§ **What is being asked**
Every entry below must appear again, exactly as written.

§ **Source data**
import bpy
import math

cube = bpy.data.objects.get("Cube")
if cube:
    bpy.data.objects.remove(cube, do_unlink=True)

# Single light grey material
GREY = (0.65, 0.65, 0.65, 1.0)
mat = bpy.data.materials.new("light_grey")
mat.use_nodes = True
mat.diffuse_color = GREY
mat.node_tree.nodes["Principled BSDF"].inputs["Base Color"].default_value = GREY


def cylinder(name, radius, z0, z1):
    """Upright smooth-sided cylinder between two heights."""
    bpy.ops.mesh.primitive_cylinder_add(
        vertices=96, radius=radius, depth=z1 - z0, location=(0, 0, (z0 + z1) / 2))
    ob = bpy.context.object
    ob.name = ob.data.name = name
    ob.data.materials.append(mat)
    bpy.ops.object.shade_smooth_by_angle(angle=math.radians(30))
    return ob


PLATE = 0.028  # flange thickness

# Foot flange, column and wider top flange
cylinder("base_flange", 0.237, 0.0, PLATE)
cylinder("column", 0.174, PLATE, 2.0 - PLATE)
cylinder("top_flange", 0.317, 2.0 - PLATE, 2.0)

§ **Answer**
import bpy
import math

cube = bpy.data.objects.get("Cube")
if cube:
    bpy.data.objects.remove(cube, do_unlink=True)

# Single light grey material
GREY = (0.65, 0.65, 0.65, 1.0)
mat = bpy.data.materials.new("light_grey")
mat.use_nodes = True
mat.diffuse_color = GREY
mat.node_tree.nodes["Principled BSDF"].inputs["Base Color"].default_value = GREY


def cylinder(name, radius, z0, z1):
    """Upright smooth-sided cylinder between two heights."""
    bpy.ops.mesh.primitive_cylinder_add(
        vertices=96, radius=radius, depth=z1 - z0, location=(0, 0, (z0 + z1) / 2))
    ob = bpy.context.object
    ob.name = ob.data.name = name
    ob.data.materials.append(mat)
    bpy.ops.object.shade_smooth_by_angle(angle=math.radians(30))
    return ob


PLATE = 0.028  # flange thickness

# Foot flange, column and wider top flange
cylinder("base_flange", 0.237, 0.0, PLATE)
cylinder("column", 0.174, PLATE, 2.0 - PLATE)
cylinder("top_flange", 0.317, 2.0 - PLATE, 2.0)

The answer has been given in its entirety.